"According to their protocols, a lot of NGOs - if Abaco were to lock down - many of them would have to pull out again. Many have just returned, and we are just beginning to hit our stride again and getting back into that mode of rebuilding and getting a track record and some kind of impetus going.
"We're still waiting for the second homeowners to return. Many have not returned since Dorian. The driving force of the Abaco economy has not returned. If we were to go back into lockdown I fear for this place. I think it will be a tremendous, possibly irreparable blow, for Abaco."
Mr Hutton said Abaco's public health services "are severely under-staffed" when it came to COVID-19's testing and contact tracing demands, but acknowledged the dilemma or "double-edged sword" in calling for increased personnel due to the absence of suitable accommodation on the island post-Dorian.
He also lamented the quality of information being released surrounding Abaco's present 147 cases, noting that when the pandemic first reached the island, Guana Cay and Moore's Island were identified as "hot spots".
However, Dr Gillian Bartlett, who heads the Family Islands COVID-19 task force, said of Abaco cases last Friday: “What we’re seeing is definitely an increase of COVID, mostly on mainland Abaco -Cooper’s Town, Marsh Harbour and also in the Sandypoint area. We’re just having a lot of persons presenting to our clinics with side symptoms of COVID.
"And when you contact trace, you also find that those persons (who they) have been in close contact with are also coming down with symptoms so that seems to be widening the spread in Abaco and it definitely is an island of concern.”
Mr Hutton, though, yesterday said "nobody is taking this lightly" in the business community. Suggesting that most were following the protocols very strictly, he cited his own business, Premier Importers. where only one customer is allowed "into the yard" at a time, and all consumers and staff have to wear masks.
"The problem we have here, because our commercial infrastructure is fairly non-existent, is that we have choke points," he explained. "Maxwells is the only food store, so we have people congregating, we only have a certain amount of ATMs and only one bank. You have these choke points where people have no choice but to congregate and, if there's limited space inside, they are all bunched together.
"These are not complaints. This is just the way it is. If there's consideration for another lockdown we would definitely advise against that. We believe the days of lockdown, that horse has left the building.
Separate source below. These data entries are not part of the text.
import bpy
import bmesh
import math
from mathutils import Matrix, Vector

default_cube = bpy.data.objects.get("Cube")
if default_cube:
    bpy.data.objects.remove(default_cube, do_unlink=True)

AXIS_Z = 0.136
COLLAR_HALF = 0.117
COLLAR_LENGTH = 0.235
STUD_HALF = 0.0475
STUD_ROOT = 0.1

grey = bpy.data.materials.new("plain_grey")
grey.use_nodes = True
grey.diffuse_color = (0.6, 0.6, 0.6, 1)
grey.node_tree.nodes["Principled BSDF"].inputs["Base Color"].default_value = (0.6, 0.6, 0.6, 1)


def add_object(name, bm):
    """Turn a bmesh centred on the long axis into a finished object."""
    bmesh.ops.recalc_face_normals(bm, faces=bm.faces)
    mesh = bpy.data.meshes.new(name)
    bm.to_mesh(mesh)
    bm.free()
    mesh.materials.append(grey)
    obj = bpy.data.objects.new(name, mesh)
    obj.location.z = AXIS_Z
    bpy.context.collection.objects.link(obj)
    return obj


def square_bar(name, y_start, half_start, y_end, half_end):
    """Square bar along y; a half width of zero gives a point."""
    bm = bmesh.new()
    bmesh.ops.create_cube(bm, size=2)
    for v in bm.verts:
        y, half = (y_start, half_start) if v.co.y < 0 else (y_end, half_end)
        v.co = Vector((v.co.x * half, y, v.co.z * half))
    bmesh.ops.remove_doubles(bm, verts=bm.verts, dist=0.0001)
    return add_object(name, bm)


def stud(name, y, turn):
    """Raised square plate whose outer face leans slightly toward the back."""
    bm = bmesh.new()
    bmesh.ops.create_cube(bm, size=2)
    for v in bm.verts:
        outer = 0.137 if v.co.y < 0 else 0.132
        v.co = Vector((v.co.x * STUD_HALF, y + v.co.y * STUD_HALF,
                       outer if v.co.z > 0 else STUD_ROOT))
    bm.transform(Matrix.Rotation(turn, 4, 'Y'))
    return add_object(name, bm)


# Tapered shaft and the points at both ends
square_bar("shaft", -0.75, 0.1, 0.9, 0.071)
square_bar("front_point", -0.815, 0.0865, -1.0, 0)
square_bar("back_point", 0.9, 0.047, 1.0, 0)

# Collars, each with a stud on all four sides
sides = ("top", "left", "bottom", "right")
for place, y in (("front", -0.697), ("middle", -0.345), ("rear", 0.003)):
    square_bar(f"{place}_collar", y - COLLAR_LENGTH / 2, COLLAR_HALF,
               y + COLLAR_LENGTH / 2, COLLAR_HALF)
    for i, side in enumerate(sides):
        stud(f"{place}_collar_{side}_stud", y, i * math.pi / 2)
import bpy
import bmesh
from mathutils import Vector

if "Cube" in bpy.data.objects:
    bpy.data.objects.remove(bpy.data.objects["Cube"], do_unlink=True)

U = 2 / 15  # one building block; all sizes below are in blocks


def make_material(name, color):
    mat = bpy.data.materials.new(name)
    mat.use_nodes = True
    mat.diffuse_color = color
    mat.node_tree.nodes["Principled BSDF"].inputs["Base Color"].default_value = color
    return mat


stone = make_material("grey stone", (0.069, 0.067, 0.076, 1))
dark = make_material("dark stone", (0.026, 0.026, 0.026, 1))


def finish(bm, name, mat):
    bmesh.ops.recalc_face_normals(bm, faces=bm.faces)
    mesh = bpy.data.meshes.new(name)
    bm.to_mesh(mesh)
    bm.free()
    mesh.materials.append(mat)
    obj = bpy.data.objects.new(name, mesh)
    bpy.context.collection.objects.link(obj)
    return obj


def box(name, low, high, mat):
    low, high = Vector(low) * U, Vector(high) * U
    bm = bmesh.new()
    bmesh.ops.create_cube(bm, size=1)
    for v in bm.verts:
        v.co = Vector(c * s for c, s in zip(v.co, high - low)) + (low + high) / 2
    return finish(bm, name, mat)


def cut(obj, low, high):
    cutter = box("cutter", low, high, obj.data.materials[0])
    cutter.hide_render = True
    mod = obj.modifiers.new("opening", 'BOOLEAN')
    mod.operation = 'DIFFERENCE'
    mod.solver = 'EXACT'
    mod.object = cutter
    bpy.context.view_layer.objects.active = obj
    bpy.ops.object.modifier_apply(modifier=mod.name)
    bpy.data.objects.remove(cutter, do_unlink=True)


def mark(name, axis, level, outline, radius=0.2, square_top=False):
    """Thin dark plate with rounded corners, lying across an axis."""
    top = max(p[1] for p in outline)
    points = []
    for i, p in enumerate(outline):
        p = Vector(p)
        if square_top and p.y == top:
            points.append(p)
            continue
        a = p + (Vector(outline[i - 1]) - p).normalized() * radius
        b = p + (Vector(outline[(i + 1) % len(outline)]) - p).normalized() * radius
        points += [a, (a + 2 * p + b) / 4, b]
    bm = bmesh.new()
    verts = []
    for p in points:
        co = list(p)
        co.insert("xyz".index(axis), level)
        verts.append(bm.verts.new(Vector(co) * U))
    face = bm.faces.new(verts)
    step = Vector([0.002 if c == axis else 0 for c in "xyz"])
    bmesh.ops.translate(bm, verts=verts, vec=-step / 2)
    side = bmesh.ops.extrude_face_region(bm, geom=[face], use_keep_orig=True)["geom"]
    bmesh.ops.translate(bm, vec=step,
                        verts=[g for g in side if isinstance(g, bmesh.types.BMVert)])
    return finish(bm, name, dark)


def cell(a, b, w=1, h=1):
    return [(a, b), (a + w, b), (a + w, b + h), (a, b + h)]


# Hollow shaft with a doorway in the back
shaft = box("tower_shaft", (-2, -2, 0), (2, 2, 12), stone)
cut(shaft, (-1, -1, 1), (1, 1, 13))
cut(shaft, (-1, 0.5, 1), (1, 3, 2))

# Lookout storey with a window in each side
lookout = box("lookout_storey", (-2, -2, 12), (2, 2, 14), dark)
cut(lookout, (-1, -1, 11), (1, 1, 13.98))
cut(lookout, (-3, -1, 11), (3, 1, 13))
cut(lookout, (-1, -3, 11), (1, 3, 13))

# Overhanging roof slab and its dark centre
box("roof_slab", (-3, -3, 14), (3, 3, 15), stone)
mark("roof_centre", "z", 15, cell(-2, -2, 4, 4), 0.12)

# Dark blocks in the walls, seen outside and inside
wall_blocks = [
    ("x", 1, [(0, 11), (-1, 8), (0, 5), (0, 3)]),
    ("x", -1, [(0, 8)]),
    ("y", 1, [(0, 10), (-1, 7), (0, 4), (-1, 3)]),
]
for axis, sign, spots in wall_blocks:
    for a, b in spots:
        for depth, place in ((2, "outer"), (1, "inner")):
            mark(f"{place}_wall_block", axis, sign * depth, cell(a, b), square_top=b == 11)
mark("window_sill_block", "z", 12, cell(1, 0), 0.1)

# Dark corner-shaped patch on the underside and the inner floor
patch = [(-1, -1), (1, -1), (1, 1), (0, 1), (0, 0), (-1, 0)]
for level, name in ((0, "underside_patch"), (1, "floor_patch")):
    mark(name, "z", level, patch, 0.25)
We have to deal with the consequences and mitigate the risk of this more effectively, and protect the most vulnerable communities.
"My biggest fear is that attempting another lockdown, the preventative measures will kill the patient. We cannot afford another lockdown. We are in hurricane season, there's much work to be done. We have no shelters, and there are scores of people without roofs on their homes who are working to rebuild their homes and businesses. Having everything on hold again would be devastating here.
"I would say a cookie cutter approach would not work here because of the circumstances and the rebuilding process, primarily. I truly hope the Prime Minister takes those things into consideration. Taking measures in excess of the COVID-19 protocols will not be helpful. That's not going to work."
Roscoe Thompson, the Marsh Harbour/Spring City Council’s head, yesterday told Tribune Business that implementing a fresh lockdown or tougher curbs would be "difficult" for Abaco's reconstruction efforts but admitted "a lot of people are not following the protocols" of mask wearing, social distancing and hand sanitisation.
"A lot of this is being brought on by ourselves. It'll really hurt us at this point in time because of the construction," he added. "If people aren't allowed to go to work on houses and do work on construction that's going to be a tremendous setback."